Eva from Comalats showing us the great care that goes in to cultivating her vines. 

Eva from Comalats showing us the great care that goes in to cultivating her vines. 

 Anna & her amphora. VallDolina

Anna & her amphora. VallDolina

CATALAN WINE

Whilst most people in the UK will have heard of Rioja, Cava and perhaps Rias Baixas, not so many are aware that there’s a whole world more of Spanish regions to discover. Catalonia has a highly developed wine tradition with over 2,500 years of history (wines were imported into Britain from Tarragona before the Romans arrived) There are dozens of native grape varieties, from xarel·lo and  parellada to trepat and sumoll.  There are currently 11 Denominacions d’Origen (D.O.) producing an astonishing array of still and sparkling wines, exported all over the world, as far afield as Japan and the US as well as to the UK. In fact Catalonia exports more wine than any other Spanish region.

 

Catalonia is nothing if not dynamic in wine making terms, too, with constant innovation in winemaking styles and techniques. From international giants like Torres to the smallest family winery, it’s hard to keep up with the developments; bringing back long-lost varieties and styles of wine, working to make vineyards and wine-making more sustainable or preparing for the challenges caused by climate change.

 

So whether your thing is red, pink, white, orange or sparkling... there’s a lot to try.

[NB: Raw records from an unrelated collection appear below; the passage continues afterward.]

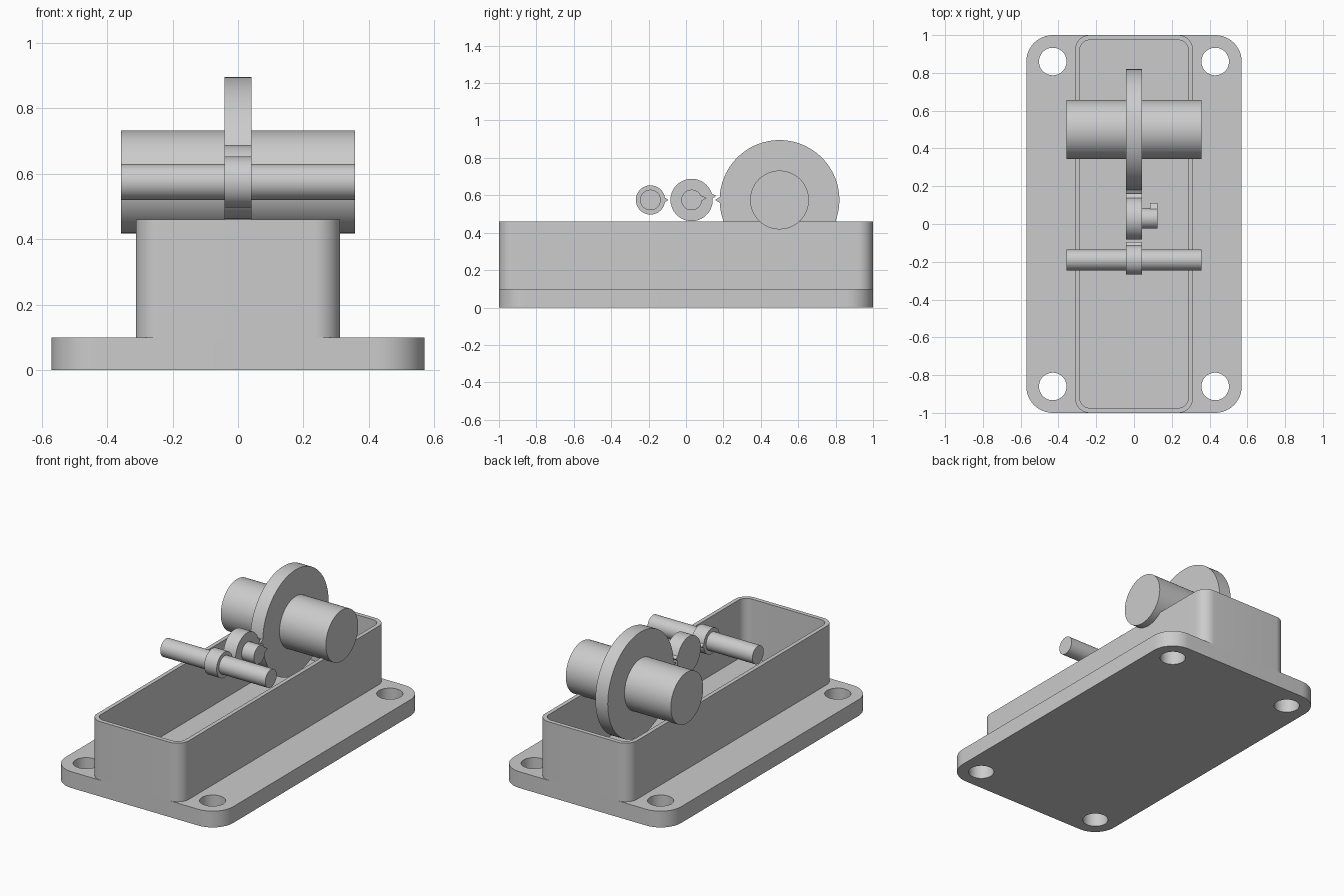
import bpy, bmesh, math
from mathutils import Matrix, Vector

if "Cube" in bpy.data.objects:
    bpy.data.objects.remove(bpy.data.objects["Cube"], do_unlink=True)

grey = bpy.data.materials.new("light grey")
grey.use_nodes = True
grey.diffuse_color = (0.6, 0.6, 0.6, 1)
grey.node_tree.nodes["Principled BSDF"].inputs["Base Color"].default_value = grey.diffuse_color


def circle(cx, cy, r, n=64):
    return [(cx + r * math.cos(math.tau * i / n), cy + r * math.sin(math.tau * i / n))
            for i in range(n)]


def rounded_rect(hx, hy, r, steps=12):
    """Outline of a centred rectangle with rounded corners."""
    pts = []
    for k, (sx, sy) in enumerate([(1, 1), (-1, 1), (-1, -1), (1, -1)]):
        for i in range(steps + 1):
            a = (k + i / steps) * math.pi / 2
            pts.append((sx * (hx - r) + r * math.cos(a), sy * (hy - r) + r * math.sin(a)))
    return pts


def toothed_circle(cy, cz, r, angle, half, height, n=96):
    """Circle with a single pointed tooth at the given angle."""
    polar = [(half, r), (0, r + height), (-half, r)]
    for i in range(n):
        a = -math.pi + math.tau * i / n
        if abs(a) > half * 1.05:
            polar.append((a, r))
    polar.sort()
    return [(cy + q * math.cos(a + angle), cz + q * math.sin(a + angle)) for a, q in polar]


def prism(name, loops, lo, hi, axis="z"):
    """Fill the outline (further loops are holes) and extrude it from lo to hi."""
    bm = bmesh.new()
    for loop in loops:
        vs = [bm.verts.new((p[0], p[1], lo)) for p in loop]
        for a, b in zip(vs, vs[1:] + vs[:1]):
            bm.edges.new((a, b))
    if len(loops) == 1:
        bm.faces.new(list(bm.verts))
    else:
        bmesh.ops.triangle_fill(bm, edges=bm.edges[:], use_beauty=True, use_dissolve=False)
    ext = bmesh.ops.extrude_face_region(bm, geom=bm.faces[:], use_keep_orig=True)
    moved = [g for g in ext["geom"] if isinstance(g, bmesh.types.BMVert)]
    bmesh.ops.translate(bm, verts=moved, vec=Vector((0, 0, hi - lo)))
    if axis == "x":  # outline (u, v, w) becomes y, z, x
        bm.transform(Matrix(((0, 0, 1, 0), (1, 0, 0, 0), (0, 1, 0, 0), (0, 0, 0, 1))))
    bmesh.ops.recalc_face_normals(bm, faces=bm.faces[:])
    mesh = bpy.data.meshes.new(name)
    bm.to_mesh(mesh)
    bm.free()
    mesh.materials.append(grey)
    obj = bpy.data.objects.new(name, mesh)
    bpy.context.collection.objects.link(obj)
    bpy.ops.object.select_all(action="DESELECT")
    obj.select_set(True)
    bpy.context.view_layer.objects.active = obj
    bpy.ops.object.shade_smooth_by_angle(angle=math.radians(25))
    return obj


# Mounting plate with four screw holes
holes = [circle(sx * 0.43, sy * 0.86, 0.073, 48) for sx in (-1, 1) for sy in (-1, 1)]
prism("mounting_plate", [rounded_rect(0.57, 1, 0.14)] + holes, 0, 0.1)

# Open box walls standing on the plate
prism("box_walls", [rounded_rect(0.312, 1, 0.078), rounded_rect(0.287, 0.974, 0.053)], 0.1, 0.46)

# Wheels and shafts along the x axis
AXLE_Z = 0.575
WHEEL = 0.042
SHAFT = 0.357


def wheel(name, y, r, angle, tooth_width, tooth_height):
    outline = toothed_circle(y, AXLE_Z, r, math.radians(angle), tooth_width / r / 2, tooth_height)
    prism(name, [outline], -WHEEL, WHEEL, "x")


wheel("large_wheel", 0.5, 0.32, 180, 0.03, 0.025)
prism("large_shaft", [circle(0.5, AXLE_Z, 0.157, 96)], -SHAFT, SHAFT, "x")

wheel("middle_wheel", 0.03, 0.113, 10, 0.025, 0.02)
prism("middle_stub", [circle(0.03, AXLE_Z, 0.055)], 0, 0.125, "x")
prism("stub_key", [[(0.075, 0.565), (0.11, 0.585), (0.075, 0.602)]], 0.085, 0.125, "x")

wheel("small_wheel", -0.19, 0.078, 0, 0.025, 0.018)
prism("small_shaft", [circle(-0.19, AXLE_Z, 0.055)], -SHAFT, SHAFT, "x")
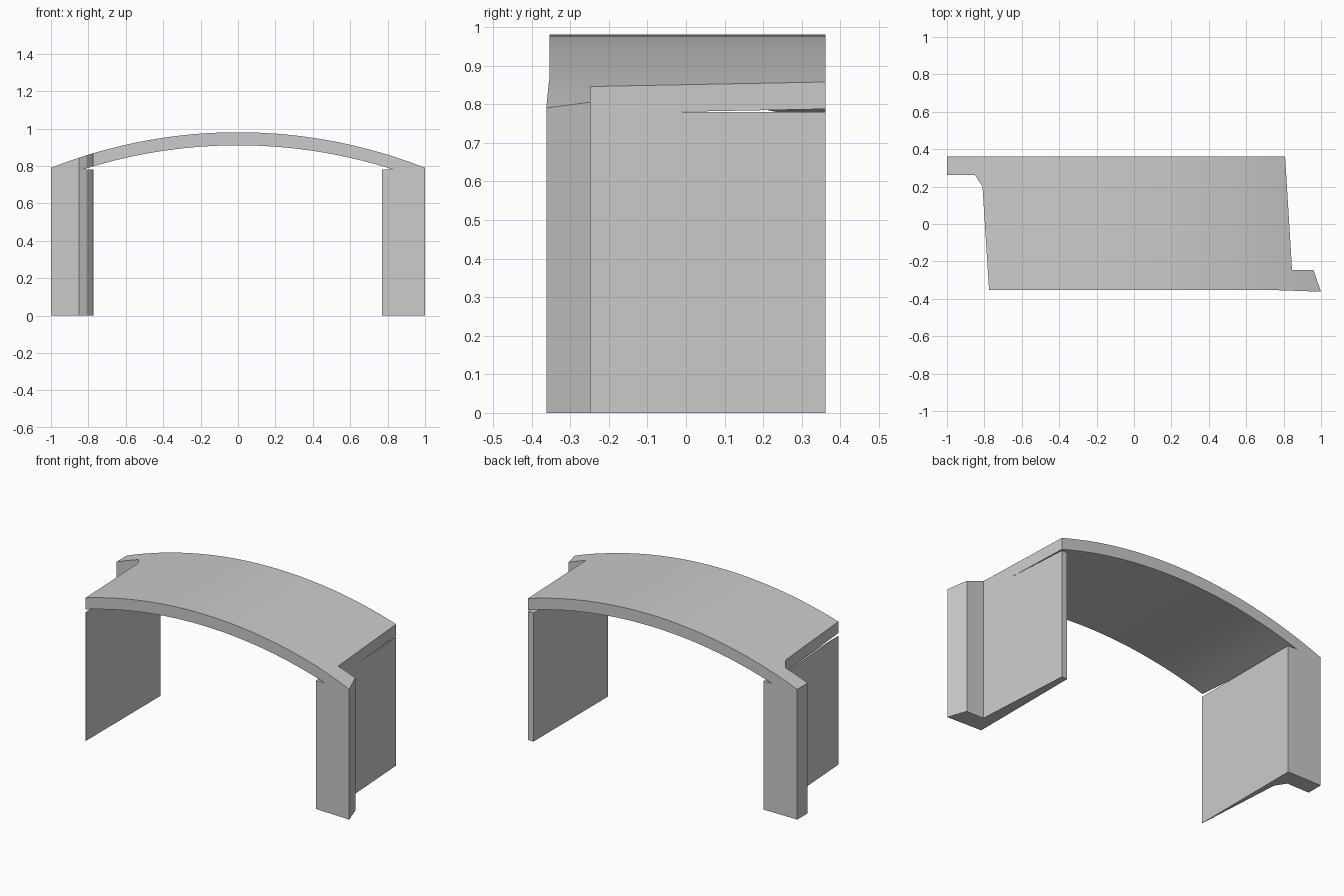
import bpy, bmesh, math
from mathutils import Vector

if "Cube" in bpy.data.objects:
    bpy.data.objects.remove(bpy.data.objects["Cube"])

RISE, TOP, THICK, LEG_H = 0.19, 0.98, 0.07, 0.78
RADIUS = (1 + RISE ** 2) / (2 * RISE)


def arc_z(x):
    return TOP - RADIUS + math.sqrt(RADIUS ** 2 - x * x)


def flat_outline(points):
    bm = bmesh.new()
    bm.faces.new([bm.verts.new((x, y, 0)) for x, y in points])
    return bm


def extrude(bm, dz):
    new = bmesh.ops.extrude_face_region(bm, geom=bm.faces[:], use_keep_orig=True)["geom"]
    for v in new:
        if isinstance(v, bmesh.types.BMVert):
            v.co.z += dz


def finish(bm, name):
    bmesh.ops.recalc_face_normals(bm, faces=bm.faces[:])
    mesh = bpy.data.meshes.new(name)
    bm.to_mesh(mesh)
    bm.free()
    obj = bpy.data.objects.new(name, mesh)
    bpy.context.collection.objects.link(obj)
    return obj


# Outer edges shared by the roof and the two walls
left_edge = [(-1, 0.362), (-1, 0.262), (-0.85, 0.262), (-0.81, 0.2), (-0.775, -0.354)]
right_edge = [(0.77, -0.354), (1, -0.362), (0.96, -0.247), (0.845, -0.247), (0.808, 0.362)]

# Curved roof: flat outline sliced along x, bent onto the arc, then thickened
bm = flat_outline(left_edge + right_edge)
slices = {round(-1 + i / 24, 4) for i in range(1, 48)}
slices |= {x for x, y in left_edge + right_edge if abs(x) < 0.99}
for x in sorted(slices):
    bmesh.ops.bisect_plane(bm, geom=bm.verts[:] + bm.edges[:] + bm.faces[:], dist=1e-5,
                           plane_co=Vector((x, 0, 0)), plane_no=Vector((1, 0, 0)))
for v in bm.verts:
    v.co.z = arc_z(v.co.x)
extrude(bm, -THICK)
roof = finish(bm, "curved_roof")

# Side walls with their corner returns
walls = {
    "left_wall": left_edge + [(-0.773, -0.354), (-0.773, 0.362)],
    "right_wall": right_edge + [(0.77, 0.362)],
}
for name, points in walls.items():
    bm = flat_outline(points)
    extrude(bm, LEG_H)
    finish(bm, name)

# Smooth the arc while keeping its corners sharp
bpy.context.view_layer.objects.active = roof
roof.select_set(True)
bpy.ops.object.shade_smooth_by_angle(angle=math.radians(20))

 Typical Vinyes Singulars tasting.

Typical Vinyes Singulars tasting.

 The wonderful Marta from Mas Comtal

The wonderful Marta from Mas Comtal

ABOUT THE WINERIES WE WORK WITH

We currently work with ten small to tiny wineries from four of Catalonia’s D.O. They’re all family farms which make wine from their own grapes and in many cases also produce other crops such as olives, fruit and vegetables. Many of the families have been farming in the same spot for hundreds of years and are proud to be keeping up or returning to their traditions. In many cases the younger members of the families have studied oenology at uni and come back intrigued by the possibilities in those gnarly old vines that grandma planted and no-one had given much thought to for thirty years…

We are proud to be working with:

Comalats

Mas Comtal

Eudald Massana Noya

Celler Frisach

Celler Tuets

Succés Vinicola

Clos dels Guarans

Vinyes Singulars

Vall Dolina

Lapical - Coming soon


 Jordi owner of Clos dels Guarans planting new vines

Jordi owner of Clos dels Guarans planting new vines

 Albert from Celler Tuets.

Albert from Celler Tuets.

ORGANIC, BIODYNAMIC, NATURAL

In the Mediterranean wine has been a staple of the diet along with bread and olive oil since the earliest times: “Lo vi fa sang” * So it seems logical to care as much about where the wine we drink comes from and how it’s made, as we do about any other food. However, as there are no labelling laws for wine it’s very hard to work out what has happened to the juice in your glass or the grapes in the field.

 

Organic wine gives the guarantee that the wine has been produced sustainably, without artificial pesticides, fungicides or herbicides. Biodynamic agriculture, predating the organic movement, goes a step further and has a holistic view of the life of the vine as part of a diversified farm ecosystem, taking into account not only vine and soil health but also cosmic influences on the whole. Unusual as this might seem, many of the most prized French wines and champagnes are also produced biodynamically. In Catalonia, some growers adhere to classic biodynamic priciples as laid out by Dr Rudolf Steiner in the 1920s. Others incorporate biodynamic practices on the basis that these are just the traditional farming customs of the Catalan countryside.

 

Whilst organic wine and biodynamic wine have regulatory bodies, there is no one definition for “natural wine”. Broadly speaking it means wines made with as little intervention as possible. Grapes come with their own built in yeasts, growing naturally on the skins, so natural wines are pressed and then “spontaneously” ferment, rather than having the native yeasts removed and fermentation started with a commercial yeast strain. After this as little as possible is done to manipulate the finished wine. So there are no additives, no filtering, no fining and minimal or no added sulphites. The end results are beautiful wines with incredible purity and complexity of flavours, honestly reflecting the little patch of ground in which they were grown. And they’re living things, more akin to a probiotic yogurt than the sterile, flat-tasting products which pass for “wine” in most supermarkets.

 

*literally “the wine makes blood”, figuratively, wine builds you up and gives strength